Brief: Return, without pictures, the lines from the start of the data through the one that contains "rims.append(e)".

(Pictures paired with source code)
+===+
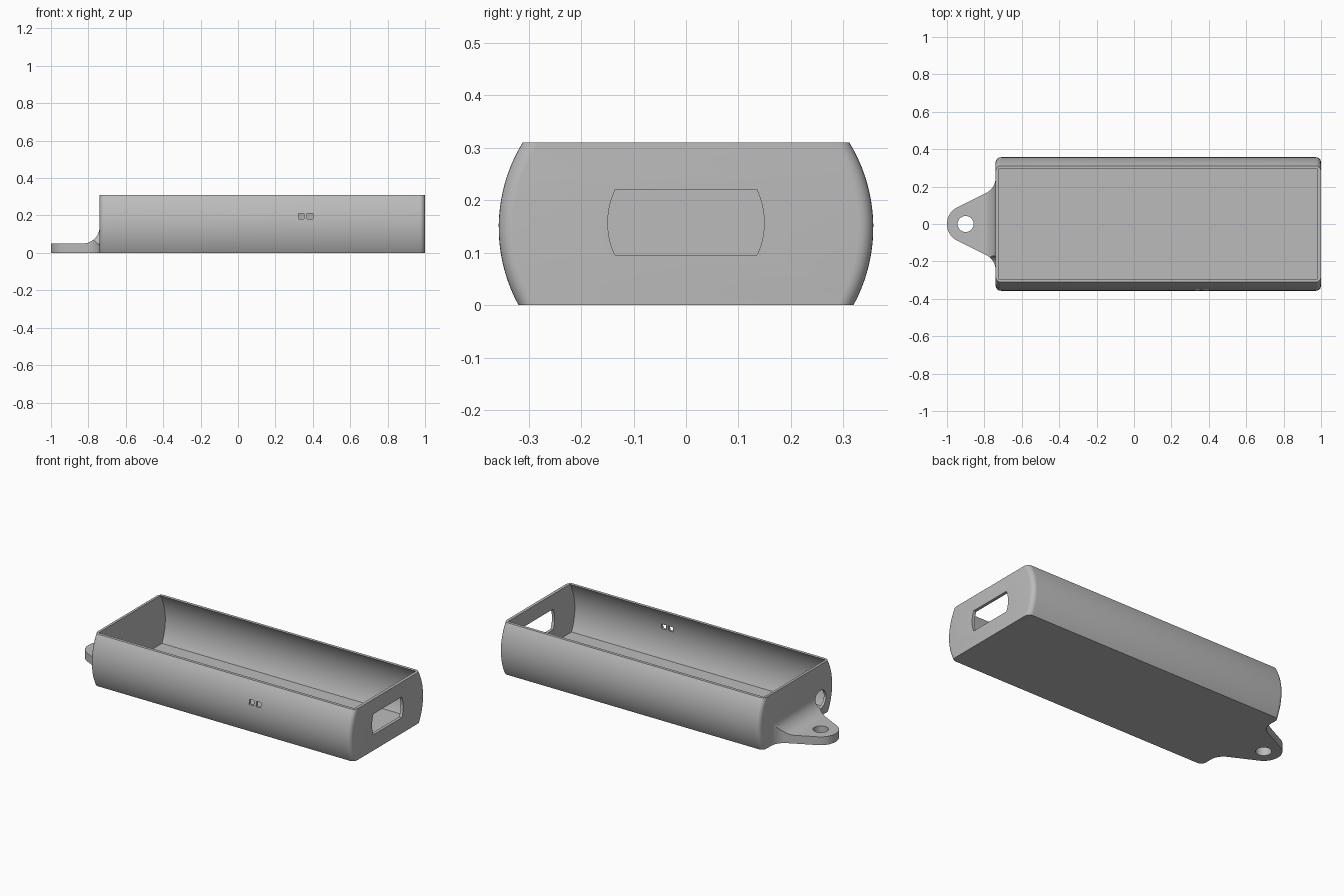
import bpy, bmesh, math
from mathutils import Vector

if "Cube" in bpy.data.objects:
    bpy.data.objects.remove(bpy.data.objects["Cube"], do_unlink=True)

grey = bpy.data.materials.new("matte grey")
grey.use_nodes = True
grey.diffuse_color = (0.5, 0.5, 0.5, 1)
grey.node_tree.nodes["Principled BSDF"].inputs["Base Color"].default_value = (0.5, 0.5, 0.5, 1)


def prism(name, points, depth, fillet=0):
    """Extrude a closed 3D outline along a vector; fillet rounds the curved side rims."""
    bm = bmesh.new()
    cap = bm.faces.new([bm.verts.new(p) for p in points])
    grown = bmesh.ops.extrude_face_region(bm, geom=[cap], use_keep_orig=True)
    moved = [g for g in grown["geom"] if isinstance(g, bmesh.types.BMVert)]
    bmesh.ops.translate(bm, verts=moved, vec=depth)
    bmesh.ops.recalc_face_normals(bm, faces=bm.faces)
    if fillet:
        axis = Vector(depth).normalized()
        rims = []
        for e in bm.edges:
            along = (e.verts[1].co - e.verts[0].co).normalized()
            if abs(along.dot(axis)) < 0.1 and abs(along.z) > 0.3:
                rims.append(e)
        bmesh.ops.bevel(bm, geom=rims, offset=fillet, segments=6, profile=0.5, affect='EDGES')
    mesh = bpy.data.meshes.new(name)
    bm.to_mesh(mesh)
    bm.free()
    mesh.materials.append(grey)
    obj = bpy.data.objects.new(name, mesh)
    bpy.context.collection.objects.link(obj)
    return obj


def barrel(name, x0, x1, z0, z1, half, mid, radius, fillet=0):
    """Bar along x with flat top and bottom and bulging sides."""
    steps = 20
    side = []
    for i in range(steps + 1):
        z = z0 + (z1 - z0) * i / steps
        side.append((half - radius + math.sqrt(radius ** 2 - (z - mid) ** 2), z))
    pts = [(x0, y, z) for y, z in side] + [(x0, -y, z) for y, z in reversed(side)]
    return prism(name, pts, (x1 - x0, 0, 0), fillet)


def box(name, x, z, size, y0, y1):
    h = size / 2
    pts = [(x + a * h, y0, z + b * h) for a, b in ((-1, -1), (1, -1), (1, 1), (-1, 1))]
    return prism(name, pts, (0, y1 - y0, 0))


def arc(cx, cy, r, start, end, steps):
    return [(cx + r * math.cos(math.radians(start + (end - start) * i / steps)),
             cy + r * math.sin(math.radians(start + (end - start) * i / steps)))
            for i in range(steps + 1)]


def combine(target, tool, operation):
    mod = target.modifiers.new(operation, 'BOOLEAN')
    mod.operation, mod.solver, mod.object = operation, 'EXACT', tool
    bpy.context.view_layer.objects.active = target
    bpy.ops.object.modifier_apply(modifier=mod.name)
    bpy.data.objects.remove(tool, do_unlink=True)


# Outer shell with rounded ends
case = barrel("open_case", -0.74, 1.0, 0, 0.31, 0.357, 0.148, 0.31, fillet=0.028)

# Lug: plan outline with a round nose and flared root, cut by a side profile
slope = 27
nose = arc(-0.9, 0, 0.1, 90 + slope, 180, 12)
root = arc(-0.83, 0.247, 0.09, slope - 90, 0, 10)
upper = nose[::-1] + root + [(-0.733, root[-1][1])]
plan = upper + [(x, -y) for x, y in reversed(upper[1:])]
lug = prism("lug", [(x, y, 0) for x, y in plan], (0, 0, 0.3))
sweep = [(-1.1, -0.1), (-1.1, 0.05)] + arc(-0.83, 0.14, 0.09, -90, 0, 12)
sweep += [(-0.7, 0.14), (-0.7, -0.1)]
combine(lug, prism("lug_profile", [(x, -0.5, z) for x, z in sweep], (0, 1, 0)), 'INTERSECT')
eyelet = arc(-0.9, 0, 0.043, 0, 360, 32)[:-1]
combine(lug, prism("eyelet", [(x, y, -0.1) for x, y in eyelet], (0, 0, 0.4)), 'DIFFERENCE')
combine(case, lug, 'UNION')

# Hollow interior
combine(case, barrel("cavity", -0.725, 0.982, 0.015, 0.33, 0.342, 0.148, 0.295), 'DIFFERENCE')

# Port in the right end
combine(case, barrel("port", 0.95, 1.05, 0.095, 0.22, 0.149, 0.157, 0.147), 'DIFFERENCE')

# Round hole in the lug end
ring = arc(-0.225, 0.1, 0.055, 0, 360, 32)[:-1]
combine(case, prism("cord_hole", [(-0.82, y, z) for y, z in ring], (0.12, 0, 0)), 'DIFFERENCE')

# Pair of small square windows in the front wall
for x in (0.338, 0.385):
    combine(case, box("window", x, 0.195, 0.03, -0.4, -0.3), 'DIFFERENCE')

# Smooth curves, sharp rims
bpy.ops.object.select_all(action='DESELECT')
case.select_set(True)
bpy.context.view_layer.objects.active = case
bpy.ops.object.shade_smooth_by_angle(angle=math.radians(30))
+===+
Solution:
import bpy, bmesh, math
from mathutils import Vector

if "Cube" in bpy.data.objects:
    bpy.data.objects.remove(bpy.data.objects["Cube"], do_unlink=True)

grey = bpy.data.materials.new("matte grey")
grey.use_nodes = True
grey.diffuse_color = (0.5, 0.5, 0.5, 1)
grey.node_tree.nodes["Principled BSDF"].inputs["Base Color"].default_value = (0.5, 0.5, 0.5, 1)


def prism(name, points, depth, fillet=0):
    """Extrude a closed 3D outline along a vector; fillet rounds the curved side rims."""
    bm = bmesh.new()
    cap = bm.faces.new([bm.verts.new(p) for p in points])
    grown = bmesh.ops.extrude_face_region(bm, geom=[cap], use_keep_orig=True)
    moved = [g for g in grown["geom"] if isinstance(g, bmesh.types.BMVert)]
    bmesh.ops.translate(bm, verts=moved, vec=depth)
    bmesh.ops.recalc_face_normals(bm, faces=bm.faces)
    if fillet:
        axis = Vector(depth).normalized()
        rims = []
        for e in bm.edges:
            along = (e.verts[1].co - e.verts[0].co).normalized()
            if abs(along.dot(axis)) < 0.1 and abs(along.z) > 0.3:
                rims.append(e)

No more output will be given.